Even before God creates people, he speaks in the plural, “Let us make humankind in our image” (Gen. 1:26; emphasis added). While scholars differ on whether “us” refers to a divine assembly of angelic beings or to a unique plurality-in-unity of God, either view implies that God is inherently relational. It is difficult to be sure exactly what the ancient Israelites would have understood the plural to mean here. For our purposes it seems best to follow the traditional Christian interpretation that it refers to the Trinity. In any case, we know from the New Testament that God is indeed in relationship with himself—and with his creation—in a Trinity of love. In John's Gospel we learn that the Son—“the Word [who] became flesh” (John 1:14)—is present and active in creation from the beginning.
In the beginning was the Word, and the Word was with God and the Word was God. He was in the beginning with God. All things came into being through him, and without him not one thing came into being. What has come into being in him was life, and the life was the light of all people. (John 1:1-4)
Thus Christians acknowledge our Trinitarian God, the unique Three-Persons-in-One-Being, God the Father, God the Son, and God the Holy Spirit, all personally active in creation.
Bruce Waltke, Genesis: A Commentary, (Grand Rapids: Zondervan, 2001), 64-5.
At the end of six days, God’s creation of the world is finished. This doesn’t mean that God ceases working, for as Jesus said, “My Father is still working, and I also am working” (John 5:17). Nor does it mean that the creation is complete, for, as we will see, God leaves plenty of work for people to do to bring the creation further along. But chaos had been turned into an inhabitable environment, now supporting plants, fish, birds, animals, and human beings.
God saw everything that he had made, and indeed, it was very good. And there was evening and there was morning, the sixth day. Thus the heavens and the earth were finished, and all their multitude. And on the seventh day God finished the work that he had done, and he rested on the seventh day from all the work that he had done. (Gen. 1:31-2:2; emphasis added)

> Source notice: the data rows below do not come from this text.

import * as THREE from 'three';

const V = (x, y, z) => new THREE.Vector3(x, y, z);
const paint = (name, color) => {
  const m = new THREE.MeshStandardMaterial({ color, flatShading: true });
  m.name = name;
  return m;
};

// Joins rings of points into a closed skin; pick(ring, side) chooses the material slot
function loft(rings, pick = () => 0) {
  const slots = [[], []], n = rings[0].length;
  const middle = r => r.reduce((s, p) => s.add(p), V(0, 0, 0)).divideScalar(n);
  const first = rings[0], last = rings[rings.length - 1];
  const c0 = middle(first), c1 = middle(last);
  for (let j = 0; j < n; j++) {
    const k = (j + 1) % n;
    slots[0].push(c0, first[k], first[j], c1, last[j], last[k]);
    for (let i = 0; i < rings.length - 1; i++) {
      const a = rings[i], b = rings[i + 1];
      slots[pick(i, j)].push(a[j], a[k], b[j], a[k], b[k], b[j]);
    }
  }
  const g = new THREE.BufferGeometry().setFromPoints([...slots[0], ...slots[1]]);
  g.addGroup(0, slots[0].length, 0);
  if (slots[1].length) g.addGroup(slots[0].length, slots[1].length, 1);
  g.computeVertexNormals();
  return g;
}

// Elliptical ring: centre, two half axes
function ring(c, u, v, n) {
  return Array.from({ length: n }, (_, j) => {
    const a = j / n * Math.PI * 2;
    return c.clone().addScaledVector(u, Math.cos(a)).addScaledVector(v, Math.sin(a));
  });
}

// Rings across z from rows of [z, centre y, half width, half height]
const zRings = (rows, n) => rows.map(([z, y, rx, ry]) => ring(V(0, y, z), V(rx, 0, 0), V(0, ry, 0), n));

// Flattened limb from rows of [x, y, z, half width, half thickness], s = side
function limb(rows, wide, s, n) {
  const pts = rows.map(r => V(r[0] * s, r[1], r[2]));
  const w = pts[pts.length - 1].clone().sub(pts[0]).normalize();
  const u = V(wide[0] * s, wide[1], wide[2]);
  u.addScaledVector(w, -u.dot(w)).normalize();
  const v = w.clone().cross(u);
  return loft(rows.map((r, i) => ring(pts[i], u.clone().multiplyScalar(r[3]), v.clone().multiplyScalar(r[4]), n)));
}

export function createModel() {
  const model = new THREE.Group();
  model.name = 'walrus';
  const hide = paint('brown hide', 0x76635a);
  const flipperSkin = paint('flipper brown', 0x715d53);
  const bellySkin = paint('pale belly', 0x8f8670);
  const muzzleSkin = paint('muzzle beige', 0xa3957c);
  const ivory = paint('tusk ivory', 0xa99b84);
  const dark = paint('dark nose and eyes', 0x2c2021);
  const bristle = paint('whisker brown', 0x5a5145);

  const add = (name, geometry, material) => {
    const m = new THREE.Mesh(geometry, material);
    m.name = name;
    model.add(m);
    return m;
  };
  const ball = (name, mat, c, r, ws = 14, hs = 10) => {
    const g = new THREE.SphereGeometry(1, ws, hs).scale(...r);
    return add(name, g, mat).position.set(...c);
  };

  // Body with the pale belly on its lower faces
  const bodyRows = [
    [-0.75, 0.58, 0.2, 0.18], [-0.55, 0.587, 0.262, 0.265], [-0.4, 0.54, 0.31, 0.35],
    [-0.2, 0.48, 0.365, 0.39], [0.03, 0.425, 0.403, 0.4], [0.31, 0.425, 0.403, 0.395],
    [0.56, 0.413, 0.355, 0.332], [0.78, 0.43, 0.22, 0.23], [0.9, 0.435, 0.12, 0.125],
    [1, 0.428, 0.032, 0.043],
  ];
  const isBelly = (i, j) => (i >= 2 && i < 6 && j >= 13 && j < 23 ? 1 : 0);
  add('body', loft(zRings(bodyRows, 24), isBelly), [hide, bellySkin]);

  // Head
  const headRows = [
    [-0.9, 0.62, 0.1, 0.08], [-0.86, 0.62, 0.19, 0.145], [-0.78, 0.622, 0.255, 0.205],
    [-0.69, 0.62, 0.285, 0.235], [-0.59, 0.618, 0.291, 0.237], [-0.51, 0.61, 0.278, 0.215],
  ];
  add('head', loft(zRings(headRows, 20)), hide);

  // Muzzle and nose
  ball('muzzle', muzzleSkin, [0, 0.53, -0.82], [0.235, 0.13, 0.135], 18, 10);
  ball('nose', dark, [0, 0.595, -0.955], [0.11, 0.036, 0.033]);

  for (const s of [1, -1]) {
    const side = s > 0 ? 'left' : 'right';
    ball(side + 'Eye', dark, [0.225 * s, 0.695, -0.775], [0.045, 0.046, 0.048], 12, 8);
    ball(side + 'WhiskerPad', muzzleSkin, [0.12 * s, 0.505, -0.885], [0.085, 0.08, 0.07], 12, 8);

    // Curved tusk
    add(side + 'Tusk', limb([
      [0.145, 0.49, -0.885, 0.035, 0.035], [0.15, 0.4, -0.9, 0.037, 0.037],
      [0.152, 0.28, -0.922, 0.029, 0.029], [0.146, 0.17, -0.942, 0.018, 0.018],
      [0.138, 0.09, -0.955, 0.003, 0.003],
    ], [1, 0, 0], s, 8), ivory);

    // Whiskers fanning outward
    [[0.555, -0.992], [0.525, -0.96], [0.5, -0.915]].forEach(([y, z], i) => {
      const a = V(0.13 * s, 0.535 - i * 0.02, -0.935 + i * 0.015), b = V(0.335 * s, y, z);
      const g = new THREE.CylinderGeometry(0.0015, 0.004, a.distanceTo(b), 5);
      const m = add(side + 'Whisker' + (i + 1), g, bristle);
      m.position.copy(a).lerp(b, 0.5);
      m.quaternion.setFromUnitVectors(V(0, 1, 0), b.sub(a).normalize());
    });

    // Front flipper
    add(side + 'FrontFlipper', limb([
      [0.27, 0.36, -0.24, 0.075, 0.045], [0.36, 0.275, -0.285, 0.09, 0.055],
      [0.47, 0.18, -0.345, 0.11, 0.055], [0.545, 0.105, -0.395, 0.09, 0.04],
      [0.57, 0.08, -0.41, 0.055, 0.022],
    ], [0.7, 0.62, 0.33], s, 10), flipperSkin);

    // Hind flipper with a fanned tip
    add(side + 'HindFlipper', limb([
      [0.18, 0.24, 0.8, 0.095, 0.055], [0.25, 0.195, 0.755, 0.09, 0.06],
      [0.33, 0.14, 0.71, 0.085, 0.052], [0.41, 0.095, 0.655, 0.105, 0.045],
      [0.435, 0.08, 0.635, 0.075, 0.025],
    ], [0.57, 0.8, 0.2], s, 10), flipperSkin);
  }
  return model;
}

God crowns his six days of work with a day of rest. While creating humanity was the climax of God's creative work, resting on the seventh day was the climax of God's creative week. Why does God rest? The majesty of God’s creation by word alone in chapter 1 makes it clear that God is not tired. He doesn’t need to rest. But he chooses to limit his creation in time as well as in space. The universe is not infinite. It has a beginning, attested by Genesis, which science has learned how to observe in light of the big bang theory. Whether it has an end in time is not unambiguously clear, in either the Bible or science, but God gives time a limit within the world as we know it. As long as time is running, God blesses six days for work and one for rest. This is a limit that God himself observes, and it later becomes his command to people, as well (Exod. 20:8-11).